Effective Studying Strategies for Your Exams
Working towards a degree or certification? If the answer is yes, then you probably have important tests coming up that you need to study for. Here are some of the best strategies for studying for your exams and getting the score you want.
• Create a study planner
We advise making a study planner to help you stay on track. In your study planner, we suggest breaking down the bulk of what you need to study for into sections and then creating a timeline for when you’ll study each section. Make sure to study for sessions in an amount of time that works best for you, whether it’s 15 minutes or 1 hour. This can help you reduce stress and make the studying process more efficient.
In addition, outline achievable short-term and long-term goals in the planner. You could set a goal to finish a certain chapter by the end of the week, and then you could aim to get a 90% or better on all your tests.
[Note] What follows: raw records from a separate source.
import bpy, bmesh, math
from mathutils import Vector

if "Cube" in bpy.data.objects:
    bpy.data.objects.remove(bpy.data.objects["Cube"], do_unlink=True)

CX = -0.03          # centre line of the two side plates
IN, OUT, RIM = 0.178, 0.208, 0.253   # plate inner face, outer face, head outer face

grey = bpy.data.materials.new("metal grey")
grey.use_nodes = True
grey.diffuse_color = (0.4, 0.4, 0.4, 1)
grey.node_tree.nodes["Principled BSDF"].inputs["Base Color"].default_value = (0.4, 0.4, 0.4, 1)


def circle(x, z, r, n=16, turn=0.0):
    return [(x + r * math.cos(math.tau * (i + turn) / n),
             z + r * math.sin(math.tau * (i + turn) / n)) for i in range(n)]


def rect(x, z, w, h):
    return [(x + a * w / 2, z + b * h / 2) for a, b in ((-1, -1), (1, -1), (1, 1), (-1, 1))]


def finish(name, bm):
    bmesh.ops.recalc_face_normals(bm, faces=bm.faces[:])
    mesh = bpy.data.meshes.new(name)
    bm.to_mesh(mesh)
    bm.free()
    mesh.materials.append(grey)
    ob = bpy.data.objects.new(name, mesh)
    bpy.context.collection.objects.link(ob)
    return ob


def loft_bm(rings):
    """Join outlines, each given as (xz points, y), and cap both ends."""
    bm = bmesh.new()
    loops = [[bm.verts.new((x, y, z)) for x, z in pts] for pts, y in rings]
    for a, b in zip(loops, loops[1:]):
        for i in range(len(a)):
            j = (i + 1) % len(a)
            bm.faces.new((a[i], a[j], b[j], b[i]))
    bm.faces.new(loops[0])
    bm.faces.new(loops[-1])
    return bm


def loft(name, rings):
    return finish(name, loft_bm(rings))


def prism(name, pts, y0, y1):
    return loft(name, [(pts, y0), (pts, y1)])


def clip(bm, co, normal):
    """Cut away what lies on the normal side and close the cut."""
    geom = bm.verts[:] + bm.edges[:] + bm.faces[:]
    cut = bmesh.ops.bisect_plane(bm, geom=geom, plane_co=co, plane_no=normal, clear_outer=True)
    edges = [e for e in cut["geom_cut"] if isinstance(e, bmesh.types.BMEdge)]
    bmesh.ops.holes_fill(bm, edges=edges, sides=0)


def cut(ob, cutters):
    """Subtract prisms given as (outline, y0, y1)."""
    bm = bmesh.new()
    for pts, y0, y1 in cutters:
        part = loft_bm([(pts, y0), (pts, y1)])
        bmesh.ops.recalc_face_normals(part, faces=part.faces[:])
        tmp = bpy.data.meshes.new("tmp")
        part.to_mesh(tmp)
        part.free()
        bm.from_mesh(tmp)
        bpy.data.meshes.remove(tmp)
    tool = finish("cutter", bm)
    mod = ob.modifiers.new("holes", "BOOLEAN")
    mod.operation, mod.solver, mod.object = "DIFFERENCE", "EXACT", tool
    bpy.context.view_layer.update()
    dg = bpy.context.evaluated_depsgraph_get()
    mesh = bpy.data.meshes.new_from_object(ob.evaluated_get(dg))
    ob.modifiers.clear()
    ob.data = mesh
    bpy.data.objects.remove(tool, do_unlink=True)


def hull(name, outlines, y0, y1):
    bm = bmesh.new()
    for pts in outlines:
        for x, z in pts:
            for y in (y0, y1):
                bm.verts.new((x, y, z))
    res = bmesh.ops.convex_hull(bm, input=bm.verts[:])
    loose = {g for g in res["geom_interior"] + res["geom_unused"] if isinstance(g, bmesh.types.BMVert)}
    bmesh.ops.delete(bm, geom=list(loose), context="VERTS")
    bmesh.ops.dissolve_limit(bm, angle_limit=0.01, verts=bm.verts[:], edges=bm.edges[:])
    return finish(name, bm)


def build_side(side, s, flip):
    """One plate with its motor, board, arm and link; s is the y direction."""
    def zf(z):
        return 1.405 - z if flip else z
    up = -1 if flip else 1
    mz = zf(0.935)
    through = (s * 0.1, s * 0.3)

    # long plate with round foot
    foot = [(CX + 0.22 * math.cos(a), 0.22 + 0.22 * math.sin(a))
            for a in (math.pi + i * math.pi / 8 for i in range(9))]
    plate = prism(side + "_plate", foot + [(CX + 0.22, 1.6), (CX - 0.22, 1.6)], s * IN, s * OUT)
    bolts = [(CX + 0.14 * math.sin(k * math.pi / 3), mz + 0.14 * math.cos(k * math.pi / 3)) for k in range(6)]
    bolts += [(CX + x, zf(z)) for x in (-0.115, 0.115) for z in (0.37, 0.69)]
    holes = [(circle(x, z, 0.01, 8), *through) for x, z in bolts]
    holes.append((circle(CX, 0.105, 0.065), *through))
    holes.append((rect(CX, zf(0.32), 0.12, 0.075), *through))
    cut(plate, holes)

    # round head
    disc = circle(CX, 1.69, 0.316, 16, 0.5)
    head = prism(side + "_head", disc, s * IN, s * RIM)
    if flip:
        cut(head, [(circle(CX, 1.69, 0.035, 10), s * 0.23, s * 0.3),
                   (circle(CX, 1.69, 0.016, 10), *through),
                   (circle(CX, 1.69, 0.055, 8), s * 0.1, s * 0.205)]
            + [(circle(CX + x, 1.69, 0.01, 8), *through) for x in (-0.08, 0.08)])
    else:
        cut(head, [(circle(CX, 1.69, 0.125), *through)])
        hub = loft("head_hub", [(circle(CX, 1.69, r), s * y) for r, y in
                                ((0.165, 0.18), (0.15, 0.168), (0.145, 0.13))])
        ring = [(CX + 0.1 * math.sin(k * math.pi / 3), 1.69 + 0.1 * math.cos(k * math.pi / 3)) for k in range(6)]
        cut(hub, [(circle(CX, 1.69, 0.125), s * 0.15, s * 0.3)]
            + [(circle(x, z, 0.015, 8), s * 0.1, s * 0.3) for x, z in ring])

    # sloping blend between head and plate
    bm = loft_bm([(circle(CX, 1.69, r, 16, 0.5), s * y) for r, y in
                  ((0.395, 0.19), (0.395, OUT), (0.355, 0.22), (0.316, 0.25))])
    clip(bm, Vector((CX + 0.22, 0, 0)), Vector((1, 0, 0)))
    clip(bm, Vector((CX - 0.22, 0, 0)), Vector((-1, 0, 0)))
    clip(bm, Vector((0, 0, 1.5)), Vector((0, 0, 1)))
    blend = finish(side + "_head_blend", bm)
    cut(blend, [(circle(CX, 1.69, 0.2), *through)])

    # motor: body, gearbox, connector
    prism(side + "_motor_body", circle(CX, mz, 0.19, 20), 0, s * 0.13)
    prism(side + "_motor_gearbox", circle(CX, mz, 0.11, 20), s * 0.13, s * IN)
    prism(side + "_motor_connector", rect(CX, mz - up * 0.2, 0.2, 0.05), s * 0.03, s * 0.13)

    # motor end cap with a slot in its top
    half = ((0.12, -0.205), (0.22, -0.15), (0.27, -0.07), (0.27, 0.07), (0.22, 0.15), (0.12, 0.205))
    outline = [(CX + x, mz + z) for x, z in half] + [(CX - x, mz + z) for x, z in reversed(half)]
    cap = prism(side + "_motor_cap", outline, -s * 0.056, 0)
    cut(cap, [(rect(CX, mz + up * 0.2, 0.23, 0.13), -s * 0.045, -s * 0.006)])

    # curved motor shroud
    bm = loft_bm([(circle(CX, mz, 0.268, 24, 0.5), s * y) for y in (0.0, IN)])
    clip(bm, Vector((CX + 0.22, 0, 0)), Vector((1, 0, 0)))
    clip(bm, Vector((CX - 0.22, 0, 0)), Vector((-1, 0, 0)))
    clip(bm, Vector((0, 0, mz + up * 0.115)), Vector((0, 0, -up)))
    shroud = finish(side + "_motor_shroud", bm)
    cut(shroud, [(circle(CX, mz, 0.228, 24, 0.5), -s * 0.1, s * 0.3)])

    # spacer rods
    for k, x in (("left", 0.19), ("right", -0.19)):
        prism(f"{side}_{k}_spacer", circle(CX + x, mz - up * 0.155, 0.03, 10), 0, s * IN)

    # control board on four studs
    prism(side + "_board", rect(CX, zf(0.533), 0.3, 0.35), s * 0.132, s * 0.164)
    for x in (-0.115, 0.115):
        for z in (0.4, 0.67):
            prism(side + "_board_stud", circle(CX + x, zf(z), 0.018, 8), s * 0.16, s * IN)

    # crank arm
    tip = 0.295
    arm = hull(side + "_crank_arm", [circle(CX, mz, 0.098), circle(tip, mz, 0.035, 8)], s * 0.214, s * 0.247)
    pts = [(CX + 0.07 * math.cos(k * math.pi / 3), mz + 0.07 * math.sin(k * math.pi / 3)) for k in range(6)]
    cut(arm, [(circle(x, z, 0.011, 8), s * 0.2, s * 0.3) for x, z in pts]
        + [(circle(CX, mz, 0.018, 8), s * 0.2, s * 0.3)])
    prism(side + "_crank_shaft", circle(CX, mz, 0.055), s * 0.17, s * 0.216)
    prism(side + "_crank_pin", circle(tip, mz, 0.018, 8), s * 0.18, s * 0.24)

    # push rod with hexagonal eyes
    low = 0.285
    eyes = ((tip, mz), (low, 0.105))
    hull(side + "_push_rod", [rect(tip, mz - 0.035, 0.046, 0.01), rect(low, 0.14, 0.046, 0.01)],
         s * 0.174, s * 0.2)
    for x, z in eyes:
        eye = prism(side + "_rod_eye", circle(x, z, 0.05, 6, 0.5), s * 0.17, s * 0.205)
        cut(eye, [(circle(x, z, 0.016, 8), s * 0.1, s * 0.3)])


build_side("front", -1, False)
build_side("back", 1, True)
• Spend an entire study session on a single unit, rather than trying to mix them together
Studying for multiple exams? It may be best to spend an entire study session focusing on a single unit or subject, rather than mixing them together. When you combine different units into a single study session, it can be difficult to truly grasp any one topic. This can lead to a lack of understanding and confidence when the time comes to take your exams. By dedicating an entire study session to a single unit or subject, you’ll be able to devote your full attention to it.
To help you study, we recommend taking a practice test if one is available. Taking a practice test can help you understand the material more thoroughly and better prepare you for your exam. Make sure to ask your test sponsor if practice exams can be made available on your Examity dashboard.
• Or, if that doesn’t work for you, try connecting topics and subjects
Sometimes, you might find it easier to study for multiple assessments at the same time when you can connect similar topics among different subjects. This is a proven method that helps with your memory and learning. Balancing equations in chemistry, for instance, might help you learn math formulas, because these both rely on logical reasoning skills. If you’re testing with Examity, you can find all the exams you’re enrolled to take on your Examity dashboard. Once you find out what exams you’re going to take, you can see if there are any commonalities between the material of the exams.
• Take notes
Jotting down notes can help you remember information better, especially when you write them instead of type them. A 2021 University of Tokyo study showed that writing down information using a pen or pencil triggers more robust activity in the brain and can lead to better memory.
• Don’t forget to take breaks
Make sure to take breaks when you need to, so you don’t burn out. Take a few minutes to relax and recharge before diving back into your studies. During your breaks, you can read more informative blogs like this one, and find more interesting content throughout Examity’s website.
• Try these different methods for improving your memory
Spend as much time as you can reviewing exam materials in ways that work best for you, such as making flashcards or watching videos about the material. Some proven methods to boost your memory when studying include:
• Spaced retrieval practice
Spaced retrieval practice, or spaced practice, is the process of spreading learning over time. It involves studying information more than once, but leaving adequate time between study sessions. That way, you aren’t forcing your brain to remember large volumes of information all at once, which can make memorization more difficult.
This is how you can engage in spaced practice:
- When you are first learning new material, try revisiting it within a day or so after.
- Then, review it again several days or a week later.
- Finally, when you are feeling more confident of your knowledge of that material, quiz yourself on it once a month.
Chunking is a cognitive strategy that involves breaking down large amounts of information into smaller units and then grouping the smaller units together into “chunks.” Cutting large bits of information down into smaller pieces can help you better understand it. Then, putting the smaller pieces back together to see the big picture, like a puzzle, makes the information easier to remember. For example, the phrase “Please Excuse My Dear Aunt Sally” is sometimes used for memorizing the acronym PEMDAS, which can help you remember the order of operations in math: Parentheses, Exponents, Multiplication, Division, Addition, Subtraction.
Are you interested in learning more and furthering the conversation with us?
Please fill out the form below and we will be in contact shortly.